Instituto Cervantes Manila invites the public to a conference dedicated to the commemoration of the 5th Centennial of the European Discovery of the Pacific Ocean: In the Search for the “Other” Sea on May 14, 2013, 9:30 am at the Ortigas Foundation Library. The series of talks will be moderated by Maria Serena Diokno, chair of the National Historical Commission of the Philippines.
From a historical perspective, there will be a discussion of various aspects related to the figure of the discoverer, Vasco Nunez de Balboa, the consequences of the discovery of new ocean at the time, while analyzing the character of the conquests and explorations on American soil.
Fernando Zialcita: The Pacific: The Philippines’ Forgotten Neighborhood.
Eager to connect with “Asia”, Filipinos tend to overlook their connections with the Pacific. The Philippines’ millennial ties with the Pacific occurred in five stages. 1) Austronesian Expansion in the Pacific (ca. 1500 BC to 500 AD) diffuses Philippine-Indonesian cultural traits (seafaring techniques, culinary patterns, religious practices) to Micronesia-Polynesia via migrants. 2) The Spanish Lake (1565-1810). The Conquest of the Philippines and the Galleon Trade convert the ocean into a protected lake. An annual exchange of products, people, practices between Manila-Asia and New Spain-Americas takes place. 3) Manila Capital of Oceania Española (1571-1898). Manila serves as the capital, not only of the Philippines, but of other Spanish possessions in Micronesia as well. 4) Anglo-American Hegemony (1898-1990). The USA becomes the Power. 5) Pacific Partnerships? (1990 to the present). With the formation of Asia-Pacific Economic Cooperation and the emergence of Asian tigers, a multi-polar Pacific may be emerging. Zialcita’s talk will focus only on numbers 1), 2), 3) and their consequences for understanding Filipino culture today.
Javier Galván Guijo: Bastion Fortifications: The First International Style in Architecture. (Talk in Spanish with simultaneous translation. Charla en español con traducción simultánea)
During the onset of European naval explorations and colonization, bastion fortifications served as useful addition to the defense structures of the Spanish empire, from Cádiz to Manila. Bastion fortifications can therefore be considered the first “international style” in the history of architecture.
Antonio García-Abásolo: Aspects of a Model for an Ecumenical Empire. (Talk in Spanish with simultaneous translation. Charla en español con traducción simultánea)
The discovery of the Pacific provided for the Spanish Empire a global reach in five decades, mostly due to the settlements in the Philippines. This talk will discuss the capacity of the empire to integrate very diverse peoples and cultures. The discussion will also take a look at the obstacles that the colonial administration had to undertake to ensure the cohesion of its territories overseas.

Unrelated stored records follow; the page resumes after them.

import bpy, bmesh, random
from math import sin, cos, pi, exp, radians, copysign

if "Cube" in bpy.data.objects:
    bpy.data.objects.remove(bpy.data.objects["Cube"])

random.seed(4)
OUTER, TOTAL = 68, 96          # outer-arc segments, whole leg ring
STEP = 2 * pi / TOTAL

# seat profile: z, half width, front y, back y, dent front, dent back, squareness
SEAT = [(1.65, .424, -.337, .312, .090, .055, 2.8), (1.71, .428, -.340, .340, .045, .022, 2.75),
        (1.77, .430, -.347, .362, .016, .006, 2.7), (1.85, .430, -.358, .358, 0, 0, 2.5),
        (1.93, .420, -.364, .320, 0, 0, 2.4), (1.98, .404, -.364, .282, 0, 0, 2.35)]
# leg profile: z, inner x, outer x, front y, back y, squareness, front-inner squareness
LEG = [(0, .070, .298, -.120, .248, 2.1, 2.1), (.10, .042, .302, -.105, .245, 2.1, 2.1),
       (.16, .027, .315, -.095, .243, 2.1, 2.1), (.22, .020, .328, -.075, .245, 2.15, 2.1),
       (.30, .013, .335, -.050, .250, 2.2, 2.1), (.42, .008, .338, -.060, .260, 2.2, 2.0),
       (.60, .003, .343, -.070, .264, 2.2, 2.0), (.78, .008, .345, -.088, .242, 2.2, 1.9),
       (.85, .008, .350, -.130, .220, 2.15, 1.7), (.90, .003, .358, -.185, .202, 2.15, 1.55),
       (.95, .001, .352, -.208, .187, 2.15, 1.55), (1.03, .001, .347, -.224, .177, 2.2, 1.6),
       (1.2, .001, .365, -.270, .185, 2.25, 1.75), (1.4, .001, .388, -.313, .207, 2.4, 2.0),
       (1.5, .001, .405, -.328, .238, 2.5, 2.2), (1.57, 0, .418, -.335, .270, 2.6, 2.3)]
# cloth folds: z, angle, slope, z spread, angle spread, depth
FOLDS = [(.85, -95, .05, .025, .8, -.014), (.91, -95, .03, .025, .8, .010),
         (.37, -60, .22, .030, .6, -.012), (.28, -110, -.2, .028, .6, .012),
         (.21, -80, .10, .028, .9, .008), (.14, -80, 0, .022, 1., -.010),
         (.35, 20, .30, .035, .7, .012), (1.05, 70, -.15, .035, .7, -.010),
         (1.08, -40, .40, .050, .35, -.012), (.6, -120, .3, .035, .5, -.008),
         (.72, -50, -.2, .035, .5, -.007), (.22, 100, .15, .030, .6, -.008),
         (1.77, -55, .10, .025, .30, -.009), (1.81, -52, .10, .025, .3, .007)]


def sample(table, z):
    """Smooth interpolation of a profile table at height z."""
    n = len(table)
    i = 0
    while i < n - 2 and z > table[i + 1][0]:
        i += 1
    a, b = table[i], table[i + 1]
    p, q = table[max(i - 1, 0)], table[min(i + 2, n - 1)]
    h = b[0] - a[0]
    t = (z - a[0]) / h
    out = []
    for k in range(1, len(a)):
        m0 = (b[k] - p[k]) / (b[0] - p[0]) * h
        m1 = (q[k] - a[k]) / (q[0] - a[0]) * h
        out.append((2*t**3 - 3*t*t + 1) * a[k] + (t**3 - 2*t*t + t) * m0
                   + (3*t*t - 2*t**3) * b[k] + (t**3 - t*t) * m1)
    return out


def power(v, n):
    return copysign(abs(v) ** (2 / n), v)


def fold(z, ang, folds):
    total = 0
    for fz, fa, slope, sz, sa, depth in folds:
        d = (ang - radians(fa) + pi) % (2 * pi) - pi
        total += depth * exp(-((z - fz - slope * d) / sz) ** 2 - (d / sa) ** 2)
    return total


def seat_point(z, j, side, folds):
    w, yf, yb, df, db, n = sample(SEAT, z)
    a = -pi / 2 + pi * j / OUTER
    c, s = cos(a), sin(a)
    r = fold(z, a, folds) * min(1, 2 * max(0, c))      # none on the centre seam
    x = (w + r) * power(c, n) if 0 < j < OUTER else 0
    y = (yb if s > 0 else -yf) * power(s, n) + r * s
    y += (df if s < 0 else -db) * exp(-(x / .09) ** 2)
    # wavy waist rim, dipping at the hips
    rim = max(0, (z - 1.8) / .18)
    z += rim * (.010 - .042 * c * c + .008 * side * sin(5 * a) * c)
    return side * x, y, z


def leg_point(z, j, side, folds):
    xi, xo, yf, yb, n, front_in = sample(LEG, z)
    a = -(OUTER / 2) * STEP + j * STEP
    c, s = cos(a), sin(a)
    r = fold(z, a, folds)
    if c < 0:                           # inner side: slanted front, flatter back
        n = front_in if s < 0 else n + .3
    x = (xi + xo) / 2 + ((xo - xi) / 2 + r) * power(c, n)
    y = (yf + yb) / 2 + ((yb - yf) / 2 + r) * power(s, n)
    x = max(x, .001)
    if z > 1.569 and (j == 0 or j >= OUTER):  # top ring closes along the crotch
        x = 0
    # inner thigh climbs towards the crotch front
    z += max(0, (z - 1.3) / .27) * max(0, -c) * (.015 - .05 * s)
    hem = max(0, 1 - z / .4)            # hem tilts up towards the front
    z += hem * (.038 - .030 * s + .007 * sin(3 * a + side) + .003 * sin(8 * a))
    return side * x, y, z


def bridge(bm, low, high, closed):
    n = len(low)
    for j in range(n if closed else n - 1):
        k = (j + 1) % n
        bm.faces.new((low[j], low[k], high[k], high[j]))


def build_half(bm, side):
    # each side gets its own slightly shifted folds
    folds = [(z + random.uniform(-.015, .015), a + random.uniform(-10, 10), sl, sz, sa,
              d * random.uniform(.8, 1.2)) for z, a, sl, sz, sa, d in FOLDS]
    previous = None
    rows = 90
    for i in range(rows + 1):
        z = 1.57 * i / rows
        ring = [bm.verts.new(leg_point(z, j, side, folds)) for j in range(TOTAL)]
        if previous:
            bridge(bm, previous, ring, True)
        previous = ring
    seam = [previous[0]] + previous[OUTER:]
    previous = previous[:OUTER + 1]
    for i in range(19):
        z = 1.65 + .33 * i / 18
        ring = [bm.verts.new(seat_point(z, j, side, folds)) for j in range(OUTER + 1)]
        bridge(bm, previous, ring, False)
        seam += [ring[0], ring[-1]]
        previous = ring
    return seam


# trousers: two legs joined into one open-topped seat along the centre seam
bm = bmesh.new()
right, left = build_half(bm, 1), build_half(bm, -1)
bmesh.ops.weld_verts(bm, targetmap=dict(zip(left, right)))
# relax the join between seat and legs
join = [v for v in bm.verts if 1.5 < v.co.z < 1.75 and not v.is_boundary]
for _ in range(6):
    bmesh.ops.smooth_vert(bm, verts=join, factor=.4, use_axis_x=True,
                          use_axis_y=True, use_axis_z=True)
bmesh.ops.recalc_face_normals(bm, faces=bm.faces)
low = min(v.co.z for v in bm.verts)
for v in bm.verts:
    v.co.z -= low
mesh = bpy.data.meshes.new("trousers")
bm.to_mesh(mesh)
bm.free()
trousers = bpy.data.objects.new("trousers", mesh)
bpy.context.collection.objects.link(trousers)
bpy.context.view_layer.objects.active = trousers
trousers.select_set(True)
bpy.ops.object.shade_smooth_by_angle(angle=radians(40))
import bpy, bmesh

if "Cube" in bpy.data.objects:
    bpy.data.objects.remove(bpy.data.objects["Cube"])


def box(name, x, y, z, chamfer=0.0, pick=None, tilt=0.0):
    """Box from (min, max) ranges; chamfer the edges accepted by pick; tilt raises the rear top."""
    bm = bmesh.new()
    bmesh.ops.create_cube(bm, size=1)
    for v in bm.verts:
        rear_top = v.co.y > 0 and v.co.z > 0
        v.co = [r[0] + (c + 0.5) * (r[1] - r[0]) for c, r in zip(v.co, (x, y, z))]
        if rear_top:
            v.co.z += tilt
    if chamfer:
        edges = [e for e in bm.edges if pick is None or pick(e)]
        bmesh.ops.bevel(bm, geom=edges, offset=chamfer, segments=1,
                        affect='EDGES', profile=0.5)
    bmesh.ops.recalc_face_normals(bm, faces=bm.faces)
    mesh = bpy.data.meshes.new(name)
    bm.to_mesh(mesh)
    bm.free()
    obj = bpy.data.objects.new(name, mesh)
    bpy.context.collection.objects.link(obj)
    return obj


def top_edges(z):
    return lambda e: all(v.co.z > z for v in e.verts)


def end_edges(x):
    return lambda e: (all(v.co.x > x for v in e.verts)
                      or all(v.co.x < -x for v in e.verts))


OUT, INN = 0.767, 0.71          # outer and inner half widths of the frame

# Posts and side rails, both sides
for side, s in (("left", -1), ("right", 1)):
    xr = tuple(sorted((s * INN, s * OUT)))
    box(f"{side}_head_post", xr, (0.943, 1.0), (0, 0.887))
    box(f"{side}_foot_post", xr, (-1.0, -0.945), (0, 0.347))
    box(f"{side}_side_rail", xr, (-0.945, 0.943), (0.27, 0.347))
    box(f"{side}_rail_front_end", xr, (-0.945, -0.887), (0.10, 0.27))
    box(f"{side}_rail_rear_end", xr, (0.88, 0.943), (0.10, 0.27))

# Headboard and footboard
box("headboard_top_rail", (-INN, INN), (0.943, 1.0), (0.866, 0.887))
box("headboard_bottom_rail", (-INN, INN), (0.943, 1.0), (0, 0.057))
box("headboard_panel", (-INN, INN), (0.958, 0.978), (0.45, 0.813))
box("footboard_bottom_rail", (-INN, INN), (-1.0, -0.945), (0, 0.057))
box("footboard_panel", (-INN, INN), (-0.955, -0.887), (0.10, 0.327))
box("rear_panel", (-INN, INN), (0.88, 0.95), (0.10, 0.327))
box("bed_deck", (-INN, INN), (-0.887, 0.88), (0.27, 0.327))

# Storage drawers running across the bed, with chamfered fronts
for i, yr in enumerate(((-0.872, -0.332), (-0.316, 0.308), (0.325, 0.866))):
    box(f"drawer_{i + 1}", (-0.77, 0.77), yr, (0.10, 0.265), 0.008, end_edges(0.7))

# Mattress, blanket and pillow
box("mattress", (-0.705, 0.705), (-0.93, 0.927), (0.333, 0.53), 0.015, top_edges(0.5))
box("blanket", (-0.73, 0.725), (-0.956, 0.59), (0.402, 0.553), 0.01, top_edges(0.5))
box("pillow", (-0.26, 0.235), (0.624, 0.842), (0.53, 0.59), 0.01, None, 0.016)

Miguel Luque Talaván: The Politics of Felipe III for the Great Southern Sea. (Talk in Spanish with simultaneous translation. Charla en español con traducción simultánea)
The reign of Philip III marked the end of the initial phase of explorations spearheaded by the Spanish crown starting in 1492 with Christopher Columbus’first ever journey to the Americas. In 1606, another exploration, led by Pedro Fernández de Quirós, arrived to a new group of islands, then called “Austrialia of the Holy Spirit”. This lecture will discuss this exploration, as well as the Crown’s relationships with its Asian territories which were then governed from the Spanish settlements in the Philippines.
Other collaborating organizations are the Embajada de España (Islas Filipinas) and Consejo Superior de Investigaciones Científicas (CSIC).
The Ortigas Foundation Library is located at the 2/F Ortigas Building, Ortigas corner Meralco Avenues, Ortigas Center, Pasig City. Library hours are 9 am – 6 pm, Monday to Saturday. For more information, contact Ortigas Library at (02) 631-1231 local 228 or firstname.lastname@example.org.